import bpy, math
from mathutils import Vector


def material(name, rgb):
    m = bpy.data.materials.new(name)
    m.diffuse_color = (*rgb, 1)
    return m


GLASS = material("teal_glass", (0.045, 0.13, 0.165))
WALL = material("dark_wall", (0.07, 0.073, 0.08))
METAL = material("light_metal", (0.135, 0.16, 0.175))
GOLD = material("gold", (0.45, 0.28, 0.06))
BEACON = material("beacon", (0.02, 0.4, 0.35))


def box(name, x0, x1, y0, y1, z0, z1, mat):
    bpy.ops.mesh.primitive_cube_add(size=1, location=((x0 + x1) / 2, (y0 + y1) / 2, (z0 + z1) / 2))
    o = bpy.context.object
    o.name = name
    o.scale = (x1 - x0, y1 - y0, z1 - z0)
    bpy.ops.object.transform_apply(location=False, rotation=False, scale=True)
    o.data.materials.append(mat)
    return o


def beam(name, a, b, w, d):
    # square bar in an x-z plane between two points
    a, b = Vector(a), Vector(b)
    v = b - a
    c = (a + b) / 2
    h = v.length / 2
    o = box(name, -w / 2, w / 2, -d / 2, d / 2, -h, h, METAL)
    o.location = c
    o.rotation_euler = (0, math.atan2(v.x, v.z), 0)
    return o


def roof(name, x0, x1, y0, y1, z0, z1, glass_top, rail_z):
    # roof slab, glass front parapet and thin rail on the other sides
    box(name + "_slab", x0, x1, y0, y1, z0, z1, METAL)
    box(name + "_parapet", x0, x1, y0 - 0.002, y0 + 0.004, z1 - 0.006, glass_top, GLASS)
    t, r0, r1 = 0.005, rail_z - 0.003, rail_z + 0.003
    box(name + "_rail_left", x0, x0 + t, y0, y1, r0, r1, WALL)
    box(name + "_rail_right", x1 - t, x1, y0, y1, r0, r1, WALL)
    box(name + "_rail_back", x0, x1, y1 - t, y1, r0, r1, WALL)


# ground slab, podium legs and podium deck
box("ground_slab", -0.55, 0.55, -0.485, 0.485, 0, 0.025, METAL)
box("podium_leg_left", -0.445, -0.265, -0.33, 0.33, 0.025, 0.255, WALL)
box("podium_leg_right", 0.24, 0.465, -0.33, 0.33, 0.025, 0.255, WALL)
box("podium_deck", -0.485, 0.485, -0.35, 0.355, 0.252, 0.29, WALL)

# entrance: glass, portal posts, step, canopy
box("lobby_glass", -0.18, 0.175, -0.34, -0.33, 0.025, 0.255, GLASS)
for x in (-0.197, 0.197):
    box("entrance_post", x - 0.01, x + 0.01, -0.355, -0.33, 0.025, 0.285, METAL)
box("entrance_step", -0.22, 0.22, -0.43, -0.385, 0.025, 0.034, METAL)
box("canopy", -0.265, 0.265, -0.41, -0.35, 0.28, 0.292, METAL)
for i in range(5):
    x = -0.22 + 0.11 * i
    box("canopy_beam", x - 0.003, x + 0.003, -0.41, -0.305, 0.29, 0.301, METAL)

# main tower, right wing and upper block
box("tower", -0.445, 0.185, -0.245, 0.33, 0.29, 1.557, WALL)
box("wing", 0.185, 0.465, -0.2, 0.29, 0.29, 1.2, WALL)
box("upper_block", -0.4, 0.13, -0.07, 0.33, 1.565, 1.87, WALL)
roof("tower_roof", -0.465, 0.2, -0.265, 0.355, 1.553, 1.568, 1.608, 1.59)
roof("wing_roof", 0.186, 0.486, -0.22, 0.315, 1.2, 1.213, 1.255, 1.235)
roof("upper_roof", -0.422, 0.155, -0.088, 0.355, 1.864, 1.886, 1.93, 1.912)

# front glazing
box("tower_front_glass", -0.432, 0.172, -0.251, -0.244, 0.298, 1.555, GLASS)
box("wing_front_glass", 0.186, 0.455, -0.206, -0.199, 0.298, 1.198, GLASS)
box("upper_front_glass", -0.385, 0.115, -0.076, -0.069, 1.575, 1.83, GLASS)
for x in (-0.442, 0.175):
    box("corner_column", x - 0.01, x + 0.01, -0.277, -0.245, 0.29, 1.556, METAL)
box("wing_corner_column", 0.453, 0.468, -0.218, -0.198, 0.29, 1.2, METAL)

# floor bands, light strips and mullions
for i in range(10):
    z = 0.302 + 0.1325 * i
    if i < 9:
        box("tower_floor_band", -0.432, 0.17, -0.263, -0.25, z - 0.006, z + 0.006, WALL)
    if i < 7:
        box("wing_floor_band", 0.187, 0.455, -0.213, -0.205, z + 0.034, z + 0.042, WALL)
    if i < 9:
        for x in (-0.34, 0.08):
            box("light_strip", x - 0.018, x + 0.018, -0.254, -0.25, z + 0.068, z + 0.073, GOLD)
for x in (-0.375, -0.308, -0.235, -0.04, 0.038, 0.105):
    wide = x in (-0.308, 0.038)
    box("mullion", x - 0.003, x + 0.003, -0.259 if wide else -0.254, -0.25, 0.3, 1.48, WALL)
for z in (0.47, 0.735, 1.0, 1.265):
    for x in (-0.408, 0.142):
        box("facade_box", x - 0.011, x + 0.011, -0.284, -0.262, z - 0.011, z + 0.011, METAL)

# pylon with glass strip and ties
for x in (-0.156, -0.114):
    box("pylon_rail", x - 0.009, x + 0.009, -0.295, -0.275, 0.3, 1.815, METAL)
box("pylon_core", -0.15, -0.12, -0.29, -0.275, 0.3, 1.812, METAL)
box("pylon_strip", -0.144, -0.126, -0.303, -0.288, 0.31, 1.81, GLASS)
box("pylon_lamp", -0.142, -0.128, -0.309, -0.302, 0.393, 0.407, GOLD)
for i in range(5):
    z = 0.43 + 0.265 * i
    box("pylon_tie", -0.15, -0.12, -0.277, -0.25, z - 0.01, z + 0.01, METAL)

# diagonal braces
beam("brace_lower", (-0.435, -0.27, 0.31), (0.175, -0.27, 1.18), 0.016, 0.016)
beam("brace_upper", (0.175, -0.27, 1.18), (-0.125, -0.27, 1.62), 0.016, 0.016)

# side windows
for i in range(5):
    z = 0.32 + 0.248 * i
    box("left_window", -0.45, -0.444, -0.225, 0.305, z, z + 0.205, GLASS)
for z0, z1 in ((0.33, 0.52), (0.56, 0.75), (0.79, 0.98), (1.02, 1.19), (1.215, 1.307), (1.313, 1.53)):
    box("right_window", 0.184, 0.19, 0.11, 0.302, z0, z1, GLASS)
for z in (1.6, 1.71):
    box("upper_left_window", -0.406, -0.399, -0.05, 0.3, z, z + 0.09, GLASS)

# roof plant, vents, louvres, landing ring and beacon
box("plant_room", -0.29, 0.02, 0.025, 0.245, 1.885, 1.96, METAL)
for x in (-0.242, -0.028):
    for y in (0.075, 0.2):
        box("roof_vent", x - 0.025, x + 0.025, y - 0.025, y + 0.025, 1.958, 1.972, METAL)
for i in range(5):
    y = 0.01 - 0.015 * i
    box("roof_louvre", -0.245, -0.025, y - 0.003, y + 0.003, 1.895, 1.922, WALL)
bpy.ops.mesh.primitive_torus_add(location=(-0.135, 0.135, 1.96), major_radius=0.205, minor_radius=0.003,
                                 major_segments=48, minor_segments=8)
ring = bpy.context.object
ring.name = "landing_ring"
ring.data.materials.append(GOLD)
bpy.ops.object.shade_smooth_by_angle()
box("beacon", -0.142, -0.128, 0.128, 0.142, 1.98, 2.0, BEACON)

--

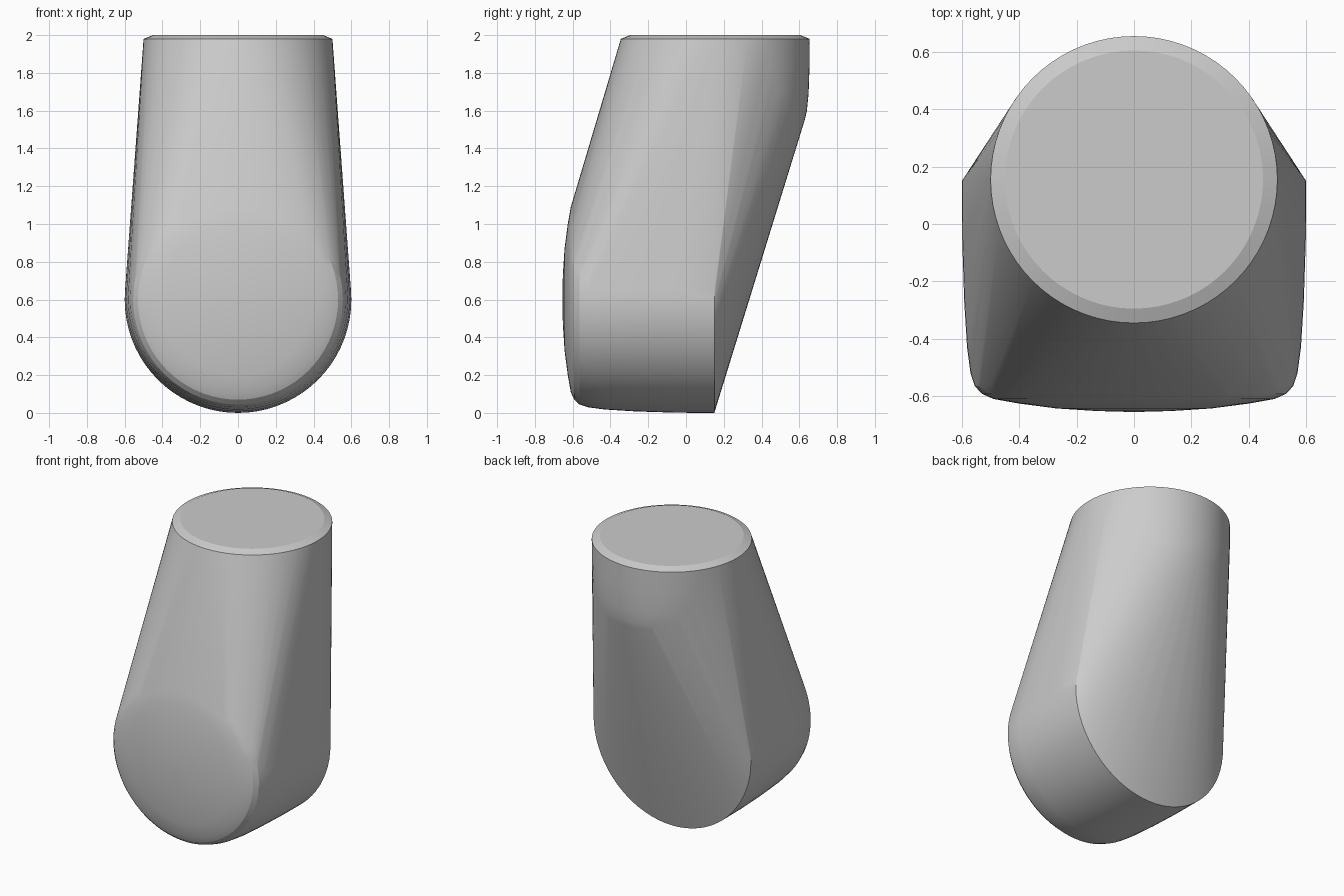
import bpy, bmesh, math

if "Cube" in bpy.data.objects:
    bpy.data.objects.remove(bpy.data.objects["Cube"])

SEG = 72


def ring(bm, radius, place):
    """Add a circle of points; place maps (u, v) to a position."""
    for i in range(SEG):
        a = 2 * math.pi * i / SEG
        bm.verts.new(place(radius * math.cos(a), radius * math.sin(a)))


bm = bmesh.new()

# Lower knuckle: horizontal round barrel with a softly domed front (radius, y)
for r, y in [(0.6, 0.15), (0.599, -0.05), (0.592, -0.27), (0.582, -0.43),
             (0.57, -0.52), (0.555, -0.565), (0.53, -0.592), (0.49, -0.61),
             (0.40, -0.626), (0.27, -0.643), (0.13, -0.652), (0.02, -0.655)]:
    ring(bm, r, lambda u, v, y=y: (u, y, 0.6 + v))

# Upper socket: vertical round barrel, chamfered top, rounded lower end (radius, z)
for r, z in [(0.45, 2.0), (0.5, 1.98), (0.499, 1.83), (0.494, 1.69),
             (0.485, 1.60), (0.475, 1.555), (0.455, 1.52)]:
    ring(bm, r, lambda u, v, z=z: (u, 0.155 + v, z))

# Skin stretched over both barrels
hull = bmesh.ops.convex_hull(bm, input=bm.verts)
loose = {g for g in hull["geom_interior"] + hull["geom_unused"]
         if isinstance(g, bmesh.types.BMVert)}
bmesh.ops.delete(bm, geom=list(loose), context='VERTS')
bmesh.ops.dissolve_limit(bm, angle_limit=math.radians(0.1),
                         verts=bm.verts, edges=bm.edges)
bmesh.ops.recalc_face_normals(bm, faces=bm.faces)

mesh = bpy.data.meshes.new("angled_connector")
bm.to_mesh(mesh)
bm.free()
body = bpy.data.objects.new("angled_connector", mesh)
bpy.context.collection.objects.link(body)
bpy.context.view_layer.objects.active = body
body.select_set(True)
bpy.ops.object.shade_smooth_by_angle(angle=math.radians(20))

Your instructions:
From the material above, set down exactly the lines starting at the one with "import bpy, math" and ending at the one with "(0.45, 0.28, 0.06))", end lines included.

Solution to the problem:
import bpy, math
from mathutils import Vector


def material(name, rgb):
    m = bpy.data.materials.new(name)
    m.diffuse_color = (*rgb, 1)
    return m


GLASS = material("teal_glass", (0.045, 0.13, 0.165))
WALL = material("dark_wall", (0.07, 0.073, 0.08))
METAL = material("light_metal", (0.135, 0.16, 0.175))
GOLD = material("gold", (0.45, 0.28, 0.06))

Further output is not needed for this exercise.